Recorded data:
____

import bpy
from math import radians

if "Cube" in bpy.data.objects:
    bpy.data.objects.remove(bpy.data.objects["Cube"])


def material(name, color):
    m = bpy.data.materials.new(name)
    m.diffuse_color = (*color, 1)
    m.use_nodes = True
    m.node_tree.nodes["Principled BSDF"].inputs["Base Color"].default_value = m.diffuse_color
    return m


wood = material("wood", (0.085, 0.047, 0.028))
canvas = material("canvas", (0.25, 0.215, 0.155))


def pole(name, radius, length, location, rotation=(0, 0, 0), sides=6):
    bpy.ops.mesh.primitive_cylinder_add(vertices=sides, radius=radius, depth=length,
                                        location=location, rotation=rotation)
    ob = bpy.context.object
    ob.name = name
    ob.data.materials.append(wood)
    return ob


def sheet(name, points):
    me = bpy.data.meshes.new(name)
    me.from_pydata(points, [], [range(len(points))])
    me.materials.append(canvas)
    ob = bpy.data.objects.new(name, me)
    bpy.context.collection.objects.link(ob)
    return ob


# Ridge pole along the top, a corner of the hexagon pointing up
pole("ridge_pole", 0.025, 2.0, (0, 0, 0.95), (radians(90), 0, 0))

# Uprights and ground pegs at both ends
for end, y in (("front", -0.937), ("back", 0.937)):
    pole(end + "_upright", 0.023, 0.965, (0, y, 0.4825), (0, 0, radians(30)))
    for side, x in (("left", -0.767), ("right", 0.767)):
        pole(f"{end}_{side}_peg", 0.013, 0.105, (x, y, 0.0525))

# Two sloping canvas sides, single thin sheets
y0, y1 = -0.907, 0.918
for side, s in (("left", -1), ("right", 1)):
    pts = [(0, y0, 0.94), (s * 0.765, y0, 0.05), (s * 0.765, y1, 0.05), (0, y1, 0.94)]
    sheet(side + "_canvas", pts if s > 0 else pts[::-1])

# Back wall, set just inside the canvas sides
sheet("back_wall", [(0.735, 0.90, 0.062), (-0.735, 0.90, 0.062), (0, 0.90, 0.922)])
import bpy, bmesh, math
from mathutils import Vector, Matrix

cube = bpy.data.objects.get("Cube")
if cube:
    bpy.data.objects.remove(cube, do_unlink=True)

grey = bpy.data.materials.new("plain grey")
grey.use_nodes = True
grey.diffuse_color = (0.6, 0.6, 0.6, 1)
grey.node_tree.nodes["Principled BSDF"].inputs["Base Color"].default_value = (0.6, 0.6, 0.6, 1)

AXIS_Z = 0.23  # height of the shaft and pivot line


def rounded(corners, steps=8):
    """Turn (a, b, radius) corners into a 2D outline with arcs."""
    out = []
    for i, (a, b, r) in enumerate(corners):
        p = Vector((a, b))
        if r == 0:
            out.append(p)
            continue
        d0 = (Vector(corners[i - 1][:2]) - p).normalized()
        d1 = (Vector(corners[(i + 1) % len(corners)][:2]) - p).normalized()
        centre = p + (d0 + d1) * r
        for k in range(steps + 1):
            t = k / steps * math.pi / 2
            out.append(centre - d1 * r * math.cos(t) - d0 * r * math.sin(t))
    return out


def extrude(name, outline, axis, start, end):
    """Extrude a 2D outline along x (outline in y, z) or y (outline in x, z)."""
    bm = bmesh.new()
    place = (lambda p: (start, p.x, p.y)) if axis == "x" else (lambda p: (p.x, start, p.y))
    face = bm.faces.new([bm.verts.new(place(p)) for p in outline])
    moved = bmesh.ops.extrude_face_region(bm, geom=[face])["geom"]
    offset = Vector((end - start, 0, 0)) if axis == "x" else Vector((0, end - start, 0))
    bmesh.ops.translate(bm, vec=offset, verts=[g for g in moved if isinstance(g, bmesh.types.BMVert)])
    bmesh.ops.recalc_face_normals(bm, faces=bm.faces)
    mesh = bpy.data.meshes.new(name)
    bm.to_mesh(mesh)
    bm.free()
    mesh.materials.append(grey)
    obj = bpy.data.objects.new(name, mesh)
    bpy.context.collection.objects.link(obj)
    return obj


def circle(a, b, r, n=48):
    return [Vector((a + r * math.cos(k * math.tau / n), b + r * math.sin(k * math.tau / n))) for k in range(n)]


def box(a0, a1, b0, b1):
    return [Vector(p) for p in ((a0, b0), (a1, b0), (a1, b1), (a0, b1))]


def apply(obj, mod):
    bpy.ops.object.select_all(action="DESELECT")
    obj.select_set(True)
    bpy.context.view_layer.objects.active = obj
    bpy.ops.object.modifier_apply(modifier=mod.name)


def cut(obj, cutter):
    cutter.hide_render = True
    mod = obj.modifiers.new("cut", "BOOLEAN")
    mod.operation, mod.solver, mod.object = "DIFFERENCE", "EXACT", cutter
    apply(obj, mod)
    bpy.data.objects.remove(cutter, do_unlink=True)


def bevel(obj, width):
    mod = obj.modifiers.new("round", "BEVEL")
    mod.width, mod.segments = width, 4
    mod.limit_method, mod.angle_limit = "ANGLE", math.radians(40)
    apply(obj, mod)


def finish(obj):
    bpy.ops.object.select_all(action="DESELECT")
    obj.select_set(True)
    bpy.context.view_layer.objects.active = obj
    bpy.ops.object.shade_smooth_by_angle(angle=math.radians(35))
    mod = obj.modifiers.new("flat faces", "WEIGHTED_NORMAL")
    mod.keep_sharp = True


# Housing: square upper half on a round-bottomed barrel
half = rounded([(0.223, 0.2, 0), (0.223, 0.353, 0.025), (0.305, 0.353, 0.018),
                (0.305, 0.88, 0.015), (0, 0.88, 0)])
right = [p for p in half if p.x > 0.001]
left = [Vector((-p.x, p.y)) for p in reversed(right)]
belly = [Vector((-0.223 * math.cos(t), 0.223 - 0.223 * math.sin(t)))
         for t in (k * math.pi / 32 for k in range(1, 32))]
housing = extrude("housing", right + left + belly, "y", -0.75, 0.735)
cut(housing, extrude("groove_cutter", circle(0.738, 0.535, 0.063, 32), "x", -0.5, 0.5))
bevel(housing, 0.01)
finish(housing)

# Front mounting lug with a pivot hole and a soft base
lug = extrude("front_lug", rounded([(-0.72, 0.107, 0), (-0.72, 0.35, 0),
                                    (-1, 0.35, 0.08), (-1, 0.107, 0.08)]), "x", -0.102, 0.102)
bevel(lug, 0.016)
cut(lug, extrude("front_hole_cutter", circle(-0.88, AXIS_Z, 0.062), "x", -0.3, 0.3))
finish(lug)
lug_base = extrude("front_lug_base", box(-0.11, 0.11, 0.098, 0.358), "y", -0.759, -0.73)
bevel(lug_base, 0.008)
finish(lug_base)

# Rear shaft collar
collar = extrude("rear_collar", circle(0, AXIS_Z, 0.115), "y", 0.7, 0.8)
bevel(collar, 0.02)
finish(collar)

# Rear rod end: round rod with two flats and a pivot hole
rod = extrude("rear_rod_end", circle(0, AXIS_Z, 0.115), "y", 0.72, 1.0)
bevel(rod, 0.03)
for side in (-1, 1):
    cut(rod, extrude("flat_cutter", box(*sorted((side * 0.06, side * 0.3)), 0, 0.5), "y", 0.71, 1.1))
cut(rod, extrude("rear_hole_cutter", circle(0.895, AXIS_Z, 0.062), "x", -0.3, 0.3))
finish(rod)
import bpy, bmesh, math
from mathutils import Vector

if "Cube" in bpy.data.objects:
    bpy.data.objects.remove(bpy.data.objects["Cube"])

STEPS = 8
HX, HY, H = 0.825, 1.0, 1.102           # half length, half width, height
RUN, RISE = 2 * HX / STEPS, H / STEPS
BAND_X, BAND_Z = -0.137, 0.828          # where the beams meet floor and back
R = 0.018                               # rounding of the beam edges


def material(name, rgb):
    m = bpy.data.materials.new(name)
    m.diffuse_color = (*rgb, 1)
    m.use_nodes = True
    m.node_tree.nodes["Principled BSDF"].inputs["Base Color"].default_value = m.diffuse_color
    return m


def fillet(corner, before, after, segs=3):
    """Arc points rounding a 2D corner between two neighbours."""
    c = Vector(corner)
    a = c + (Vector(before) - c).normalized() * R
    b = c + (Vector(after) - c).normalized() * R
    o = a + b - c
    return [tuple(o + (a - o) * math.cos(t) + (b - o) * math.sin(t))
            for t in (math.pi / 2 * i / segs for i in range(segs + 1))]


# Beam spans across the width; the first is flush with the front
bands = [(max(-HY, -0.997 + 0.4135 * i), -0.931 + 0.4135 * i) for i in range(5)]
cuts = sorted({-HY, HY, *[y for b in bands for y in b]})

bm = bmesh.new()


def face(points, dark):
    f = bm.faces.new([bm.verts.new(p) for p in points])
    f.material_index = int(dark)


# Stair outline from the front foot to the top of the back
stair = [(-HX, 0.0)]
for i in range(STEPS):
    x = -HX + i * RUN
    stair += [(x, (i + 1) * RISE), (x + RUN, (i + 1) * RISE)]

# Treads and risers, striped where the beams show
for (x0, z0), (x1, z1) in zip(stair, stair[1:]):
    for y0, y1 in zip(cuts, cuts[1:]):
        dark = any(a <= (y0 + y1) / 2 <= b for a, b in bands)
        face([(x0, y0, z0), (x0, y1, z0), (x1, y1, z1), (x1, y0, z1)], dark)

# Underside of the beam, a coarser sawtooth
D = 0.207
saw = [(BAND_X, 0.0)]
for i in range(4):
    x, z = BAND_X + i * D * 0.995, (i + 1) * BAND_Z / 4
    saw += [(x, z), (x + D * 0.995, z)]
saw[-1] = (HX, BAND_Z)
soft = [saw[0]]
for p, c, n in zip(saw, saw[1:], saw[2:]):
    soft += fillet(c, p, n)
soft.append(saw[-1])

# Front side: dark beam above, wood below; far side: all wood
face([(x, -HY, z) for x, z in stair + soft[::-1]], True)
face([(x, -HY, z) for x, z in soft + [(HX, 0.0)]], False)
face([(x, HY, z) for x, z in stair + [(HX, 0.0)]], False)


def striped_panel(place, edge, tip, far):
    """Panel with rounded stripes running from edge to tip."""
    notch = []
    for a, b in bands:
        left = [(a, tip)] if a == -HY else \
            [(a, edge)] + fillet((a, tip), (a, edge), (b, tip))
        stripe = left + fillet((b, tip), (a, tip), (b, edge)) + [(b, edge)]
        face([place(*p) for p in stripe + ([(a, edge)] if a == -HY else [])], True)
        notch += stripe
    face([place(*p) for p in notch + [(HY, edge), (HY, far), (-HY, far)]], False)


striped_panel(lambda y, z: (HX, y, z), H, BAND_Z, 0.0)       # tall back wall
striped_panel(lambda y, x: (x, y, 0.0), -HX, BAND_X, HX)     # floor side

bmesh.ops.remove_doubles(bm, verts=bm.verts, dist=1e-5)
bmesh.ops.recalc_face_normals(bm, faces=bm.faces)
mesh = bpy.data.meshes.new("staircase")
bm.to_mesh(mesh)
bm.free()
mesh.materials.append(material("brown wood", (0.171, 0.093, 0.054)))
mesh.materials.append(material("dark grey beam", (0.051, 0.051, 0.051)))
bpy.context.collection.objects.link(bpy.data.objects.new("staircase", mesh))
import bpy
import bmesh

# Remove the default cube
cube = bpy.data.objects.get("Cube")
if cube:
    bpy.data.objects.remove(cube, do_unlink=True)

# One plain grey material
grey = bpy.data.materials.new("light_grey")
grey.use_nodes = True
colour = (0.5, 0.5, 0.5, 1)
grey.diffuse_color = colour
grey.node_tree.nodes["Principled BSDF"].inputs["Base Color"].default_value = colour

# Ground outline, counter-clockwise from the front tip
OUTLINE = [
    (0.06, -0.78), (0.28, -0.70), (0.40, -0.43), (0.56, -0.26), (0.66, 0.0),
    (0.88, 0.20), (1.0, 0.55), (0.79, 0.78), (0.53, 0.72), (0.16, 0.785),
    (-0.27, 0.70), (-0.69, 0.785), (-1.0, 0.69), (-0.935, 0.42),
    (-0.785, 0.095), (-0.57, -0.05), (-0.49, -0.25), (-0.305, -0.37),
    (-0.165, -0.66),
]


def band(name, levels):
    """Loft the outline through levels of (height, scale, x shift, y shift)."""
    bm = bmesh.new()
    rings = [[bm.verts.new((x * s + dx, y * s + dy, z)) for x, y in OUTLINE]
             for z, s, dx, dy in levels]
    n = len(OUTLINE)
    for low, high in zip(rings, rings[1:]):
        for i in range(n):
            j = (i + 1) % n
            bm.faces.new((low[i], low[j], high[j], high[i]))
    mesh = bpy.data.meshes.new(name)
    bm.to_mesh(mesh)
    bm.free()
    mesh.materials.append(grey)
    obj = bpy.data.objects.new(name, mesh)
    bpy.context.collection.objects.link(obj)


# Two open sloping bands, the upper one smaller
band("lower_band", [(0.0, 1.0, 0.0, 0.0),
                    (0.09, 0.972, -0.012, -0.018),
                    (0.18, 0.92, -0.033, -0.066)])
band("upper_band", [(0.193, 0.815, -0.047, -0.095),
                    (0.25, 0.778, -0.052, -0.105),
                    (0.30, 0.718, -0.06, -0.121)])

____

## YOUR INSTRUCTIONS:
Scan the data above for the word "faces" and report every line where it is found.

## RESPONSE:
    face = bm.faces.new([bm.verts.new(place(p)) for p in outline])
    bmesh.ops.recalc_face_normals(bm, faces=bm.faces)
    mod = obj.modifiers.new("flat faces", "WEIGHTED_NORMAL")
    f = bm.faces.new([bm.verts.new(p) for p in points])
bmesh.ops.recalc_face_normals(bm, faces=bm.faces)
            bm.faces.new((low[i], low[j], high[j], high[i]))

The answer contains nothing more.